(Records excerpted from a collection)
----

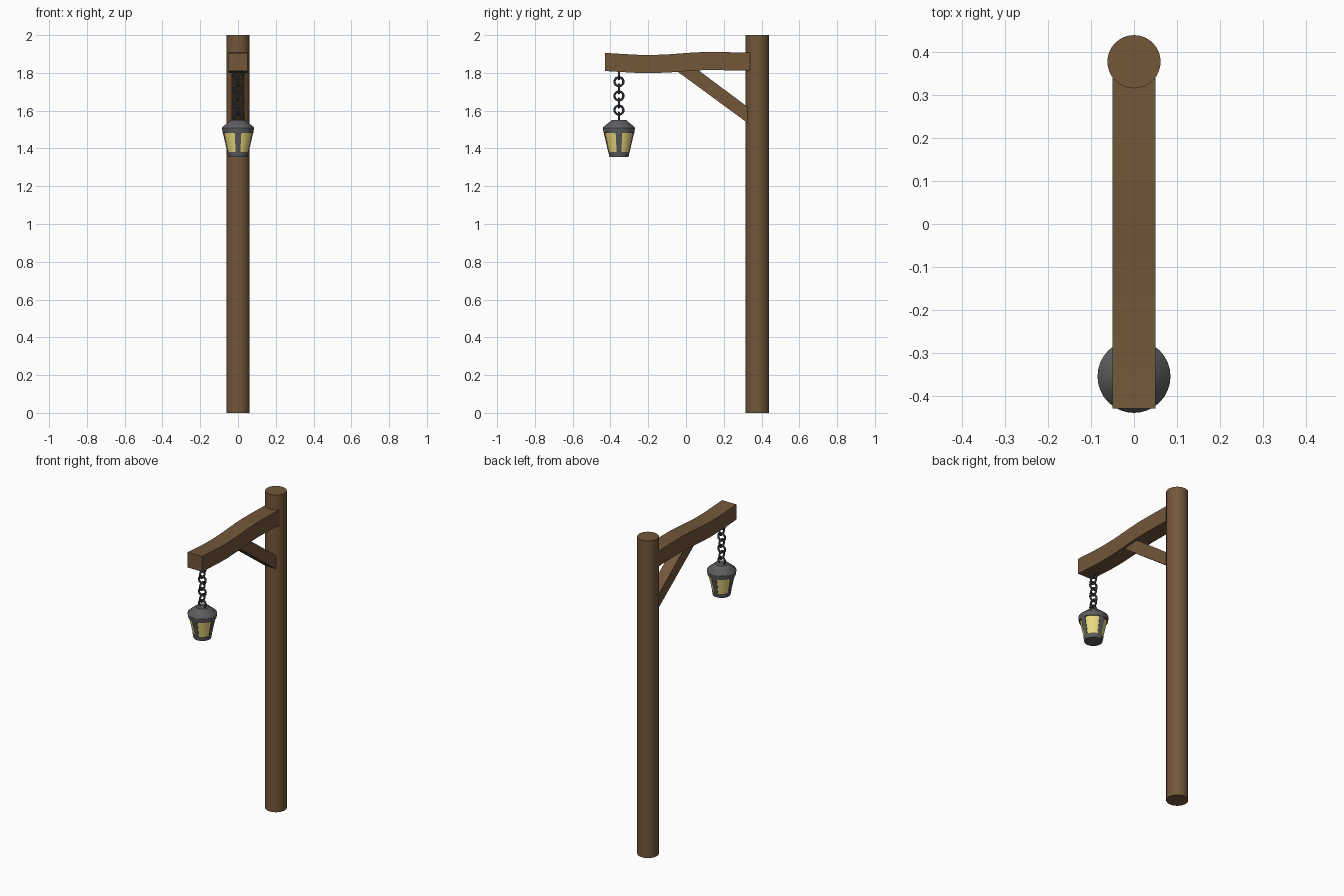
import bpy, bmesh, math
from mathutils import Vector

if "Cube" in bpy.data.objects:
    bpy.data.objects.remove(bpy.data.objects["Cube"])

LY = -0.355   # lantern / chain axis


def material(name, rgb):
    m = bpy.data.materials.new(name)
    m.diffuse_color = (*rgb, 1)
    m.use_nodes = True
    m.node_tree.nodes["Principled BSDF"].inputs["Base Color"].default_value = m.diffuse_color
    return m


WOOD = material("wood", (0.17, 0.095, 0.042))
IRON = material("dark_iron", (0.035, 0.037, 0.04))
METAL = material("lantern_metal", (0.11, 0.11, 0.115))
GLASS = material("lantern_glass", (0.85, 0.72, 0.22))


def finish(bm, name, mat, smooth=True):
    bmesh.ops.recalc_face_normals(bm, faces=bm.faces)
    me = bpy.data.meshes.new(name)
    bm.to_mesh(me)
    bm.free()
    ob = bpy.data.objects.new(name, me)
    bpy.context.collection.objects.link(ob)
    me.materials.append(mat)
    if smooth:
        bpy.ops.object.select_all(action='DESELECT')
        ob.select_set(True)
        bpy.context.view_layer.objects.active = ob
        bpy.ops.object.shade_smooth_by_angle(angle=math.radians(30))
    return ob


def slab(name, outline, half):
    """Extrude a (y, z) outline across x."""
    bm = bmesh.new()
    f = bm.faces.new([bm.verts.new((-half, y, z)) for y, z in outline])
    ext = bmesh.ops.extrude_face_region(bm, geom=[f])['geom']
    vs = [v for v in ext if isinstance(v, bmesh.types.BMVert)]
    bmesh.ops.translate(bm, verts=vs, vec=(2 * half, 0, 0))
    return finish(bm, name, WOOD, smooth=False)


def lathe(name, profile, mat, y=LY, n=32):
    """Capped solid of revolution from (radius, z) points."""
    bm = bmesh.new()
    rings = [[bm.verts.new((r * math.cos(2 * math.pi * i / n),
                            y + r * math.sin(2 * math.pi * i / n), z))
              for i in range(n)] for r, z in profile]
    for a, b in zip(rings, rings[1:]):
        for i in range(n):
            j = (i + 1) % n
            bm.faces.new((a[i], a[j], b[j], b[i]))
    bm.faces.new(rings[0])
    bm.faces.new(rings[-1])
    return finish(bm, name, mat)


# Post
lathe("post", [(0.062, 0), (0.062, 2)], WOOD, y=0.378)

# Gently wavy beam
wave = [(-0.43, 1.858), (-0.35, 1.853), (-0.26, 1.848), (-0.17, 1.847),
        (-0.08, 1.851), (0.01, 1.858), (0.10, 1.863), (0.20, 1.862), (0.34, 1.859)]
H = 0.048
slab("beam", [(y, z - H) for y, z in wave] + [(y, z + H) for y, z in reversed(wave)], 0.05)

# Diagonal brace
slab("brace", [(-0.065, 1.822), (0.33, 1.532), (0.33, 1.617), (0.055, 1.822)], 0.035)

# Chain of alternating round links
for k in range(7):
    bpy.ops.mesh.primitive_torus_add(
        major_segments=20, minor_segments=8, major_radius=0.0235, minor_radius=0.006,
        location=(0, LY, 1.791 - k * 0.0376),
        rotation=(math.pi / 2, 0, 0 if k % 2 == 0 else math.pi / 2))
    link = bpy.context.object
    link.name = f"chain_link_{k + 1}"
    link.data.materials.append(IRON)
    bpy.ops.object.shade_smooth_by_angle(angle=math.radians(60))

# Lantern roof, glass and base
lathe("lantern_roof", [(0.038, 1.55), (0.083, 1.513), (0.085, 1.508),
                       (0.081, 1.482), (0.07, 1.482)], METAL)
lathe("lantern_glass", [(0.076, 1.485), (0.053, 1.375)], GLASS)
lathe("lantern_base", [(0.056, 1.381), (0.051, 1.355)], METAL)

# Four curved ribs between the panes
for q in range(4):
    bm = bmesh.new()
    cols = []
    for s in range(-2, 3):
        a = q * math.pi / 2 + s * 0.11
        d = Vector((math.cos(a), math.sin(a), 0))
        cols.append([bm.verts.new(d * r + Vector((0, LY, z)))
                     for r, z in ((0.072, 1.486), (0.081, 1.486), (0.056, 1.378), (0.048, 1.378))])
    for a, b in zip(cols, cols[1:]):
        for i in range(4):
            j = (i + 1) % 4
            bm.faces.new((a[i], a[j], b[j], b[i]))
    bm.faces.new(cols[0])
    bm.faces.new(cols[-1])
    finish(bm, f"lantern_rib_{q + 1}", METAL)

----

- [DIRECTIONS FOR THIS TASK]: Look through the entries above for the word "objects". Copy every line where it shows up.

- [RESULT OF THE TASK]:
if "Cube" in bpy.data.objects:
    bpy.data.objects.remove(bpy.data.objects["Cube"])
    ob = bpy.data.objects.new(name, me)
    bpy.context.collection.objects.link(ob)
        bpy.context.view_layer.objects.active = ob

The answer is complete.